Extracted data entries

===============

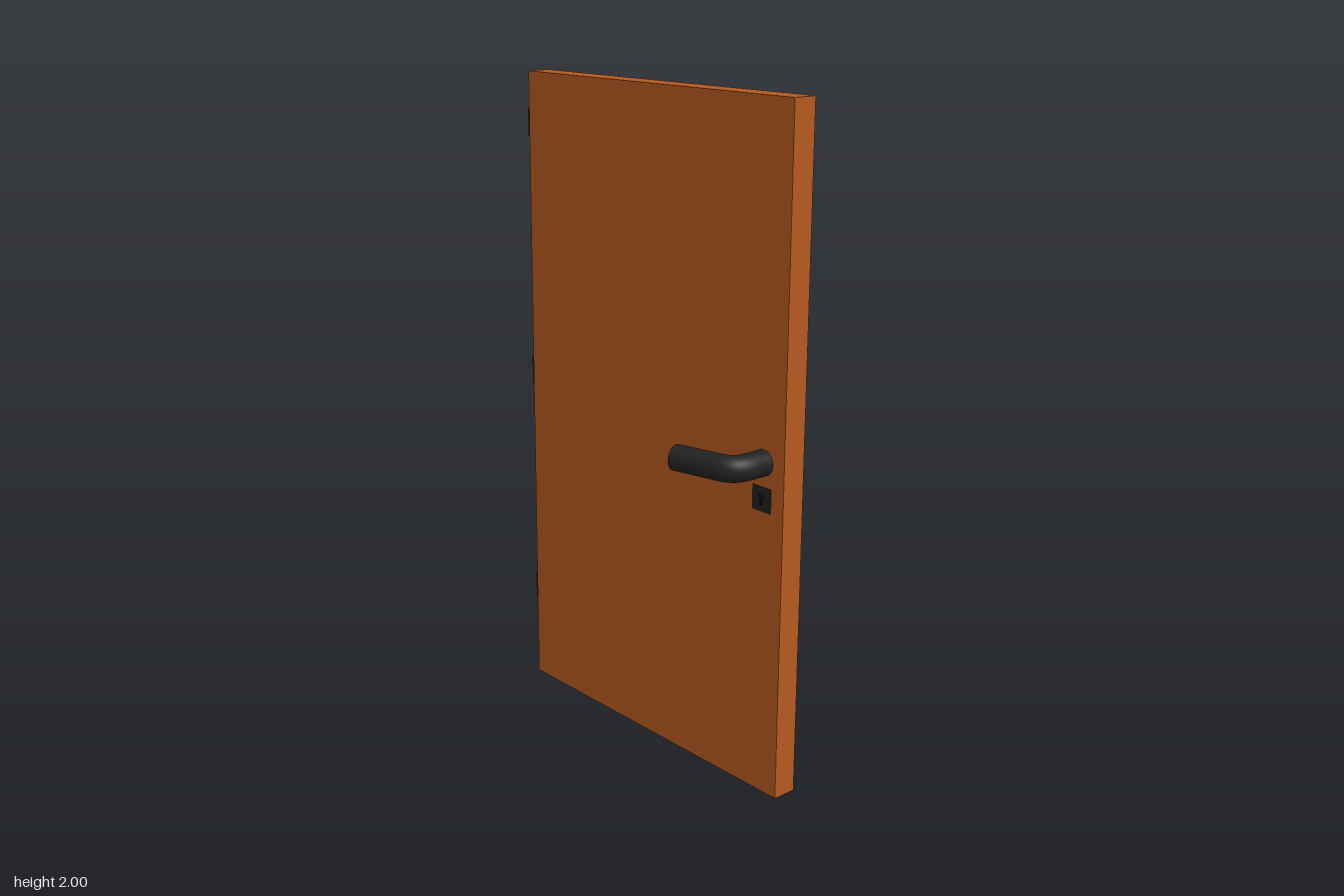
import * as THREE from 'three';

const wood = new THREE.MeshStandardMaterial({ color: 0xb5591f });
const metal = new THREE.MeshStandardMaterial({ color: 0x222222 });
const dark = new THREE.MeshStandardMaterial({ color: 0x0a0a0a });

const FRONT = -0.058; // z of the door's front face
const BACK = -0.134;

function add(parent, name, geometry, material, x = 0, y = 0, z = 0) {
  const mesh = new THREE.Mesh(geometry, material);
  mesh.name = name;
  mesh.position.set(x, y, z);
  parent.add(mesh);
  return mesh;
}

// Lever: a round bar leaving the door, bending and running back across it
function addHandle(parent) {
  const handle = new THREE.Group();
  handle.name = 'handle';
  handle.position.y = 1.004;
  parent.add(handle);

  const v = (x, z) => new THREE.Vector3(x, 0, z);
  const path = new THREE.CurvePath();
  path.add(new THREE.LineCurve3(v(0.499, FRONT - 0.005), v(0.499, -0.01)));
  path.add(new THREE.CubicBezierCurve3(v(0.499, -0.01), v(0.499, 0.03), v(0.49, 0.053), v(0.45, 0.063)));
  path.add(new THREE.LineCurve3(v(0.45, 0.063), v(0.307, 0.094)));
  const radius = 0.038;
  add(handle, 'lever', new THREE.TubeGeometry(path, 32, radius, 24), metal);

  // Flat end of the lever
  const cap = add(handle, 'leverEnd', new THREE.CircleGeometry(radius, 24), metal, 0.307, 0, 0.094);
  cap.rotation.y = Math.atan2(-0.143, 0.031);
}

// Square plate with a keyhole cut through it
function addLock(parent) {
  const lock = new THREE.Group();
  lock.name = 'lock';
  lock.position.set(0.496, 0.897, FRONT);
  parent.add(lock);

  const h = 0.036;
  const plate = new THREE.Shape([
    new THREE.Vector2(-h, -h), new THREE.Vector2(h, -h),
    new THREE.Vector2(h, h), new THREE.Vector2(-h, h),
  ]);
  const keyhole = new THREE.Path();
  keyhole.moveTo(-0.005, -0.018);
  keyhole.lineTo(-0.006, 0);
  keyhole.absarc(0, 0.008, 0.012, Math.PI * 1.3, -Math.PI * 0.3, true);
  keyhole.lineTo(0.006, 0);
  keyhole.lineTo(0.005, -0.018);
  plate.holes.push(keyhole);
  add(lock, 'keyPlate', new THREE.ExtrudeGeometry(plate, { depth: 0.002, bevelEnabled: false, curveSegments: 12 }), metal);
  add(lock, 'keyholeBack', new THREE.PlaneGeometry(0.04, 0.05), dark, 0, 0, 0.0006);
}

export function createModel() {
  const door = new THREE.Group();
  door.name = 'door';

  add(door, 'panel', new THREE.BoxGeometry(1.13, 2, FRONT - BACK), wood, 0.015, 1, (FRONT + BACK) / 2);

  // Three hinges, each a pair of offset barrels
  const barrel = new THREE.CylinderGeometry(0.015, 0.015, 0.085, 20);
  [1.79, 0.995, 0.25].forEach((y) => {
    const hinge = new THREE.Group();
    hinge.name = 'hinge';
    hinge.position.set(-0.567, y, 0);
    door.add(hinge);
    add(hinge, 'upperBarrel', barrel, metal, 0, 0.053, -0.085);
    add(hinge, 'lowerBarrel', barrel, metal, 0, -0.053, -0.115);
  });

  addHandle(door);
  addLock(door);
  return door;
}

===============

WHAT YOU WILL DO: Return all the records above exactly, pictures omitted.

PROBLEM SOLUTION:
import * as THREE from 'three';

const wood = new THREE.MeshStandardMaterial({ color: 0xb5591f });
const metal = new THREE.MeshStandardMaterial({ color: 0x222222 });
const dark = new THREE.MeshStandardMaterial({ color: 0x0a0a0a });

const FRONT = -0.058; // z of the door's front face
const BACK = -0.134;

function add(parent, name, geometry, material, x = 0, y = 0, z = 0) {
  const mesh = new THREE.Mesh(geometry, material);
  mesh.name = name;
  mesh.position.set(x, y, z);
  parent.add(mesh);
  return mesh;
}

// Lever: a round bar leaving the door, bending and running back across it
function addHandle(parent) {
  const handle = new THREE.Group();
  handle.name = 'handle';
  handle.position.y = 1.004;
  parent.add(handle);

  const v = (x, z) => new THREE.Vector3(x, 0, z);
  const path = new THREE.CurvePath();
  path.add(new THREE.LineCurve3(v(0.499, FRONT - 0.005), v(0.499, -0.01)));
  path.add(new THREE.CubicBezierCurve3(v(0.499, -0.01), v(0.499, 0.03), v(0.49, 0.053), v(0.45, 0.063)));
  path.add(new THREE.LineCurve3(v(0.45, 0.063), v(0.307, 0.094)));
  const radius = 0.038;
  add(handle, 'lever', new THREE.TubeGeometry(path, 32, radius, 24), metal);

  // Flat end of the lever
  const cap = add(handle, 'leverEnd', new THREE.CircleGeometry(radius, 24), metal, 0.307, 0, 0.094);
  cap.rotation.y = Math.atan2(-0.143, 0.031);
}

// Square plate with a keyhole cut through it
function addLock(parent) {
  const lock = new THREE.Group();
  lock.name = 'lock';
  lock.position.set(0.496, 0.897, FRONT);
  parent.add(lock);

  const h = 0.036;
  const plate = new THREE.Shape([
    new THREE.Vector2(-h, -h), new THREE.Vector2(h, -h),
    new THREE.Vector2(h, h), new THREE.Vector2(-h, h),
  ]);
  const keyhole = new THREE.Path();
  keyhole.moveTo(-0.005, -0.018);
  keyhole.lineTo(-0.006, 0);
  keyhole.absarc(0, 0.008, 0.012, Math.PI * 1.3, -Math.PI * 0.3, true);
  keyhole.lineTo(0.006, 0);
  keyhole.lineTo(0.005, -0.018);
  plate.holes.push(keyhole);
  add(lock, 'keyPlate', new THREE.ExtrudeGeometry(plate, { depth: 0.002, bevelEnabled: false, curveSegments: 12 }), metal);
  add(lock, 'keyholeBack', new THREE.PlaneGeometry(0.04, 0.05), dark, 0, 0, 0.0006);
}

export function createModel() {
  const door = new THREE.Group();
  door.name = 'door';

  add(door, 'panel', new THREE.BoxGeometry(1.13, 2, FRONT - BACK), wood, 0.015, 1, (FRONT + BACK) / 2);

  // Three hinges, each a pair of offset barrels
  const barrel = new THREE.CylinderGeometry(0.015, 0.015, 0.085, 20);
  [1.79, 0.995, 0.25].forEach((y) => {
    const hinge = new THREE.Group();
    hinge.name = 'hinge';
    hinge.position.set(-0.567, y, 0);
    door.add(hinge);
    add(hinge, 'upperBarrel', barrel, metal, 0, 0.053, -0.085);
    add(hinge, 'lowerBarrel', barrel, metal, 0, -0.053, -0.115);
  });

  addHandle(door);
  addLock(door);
  return door;
}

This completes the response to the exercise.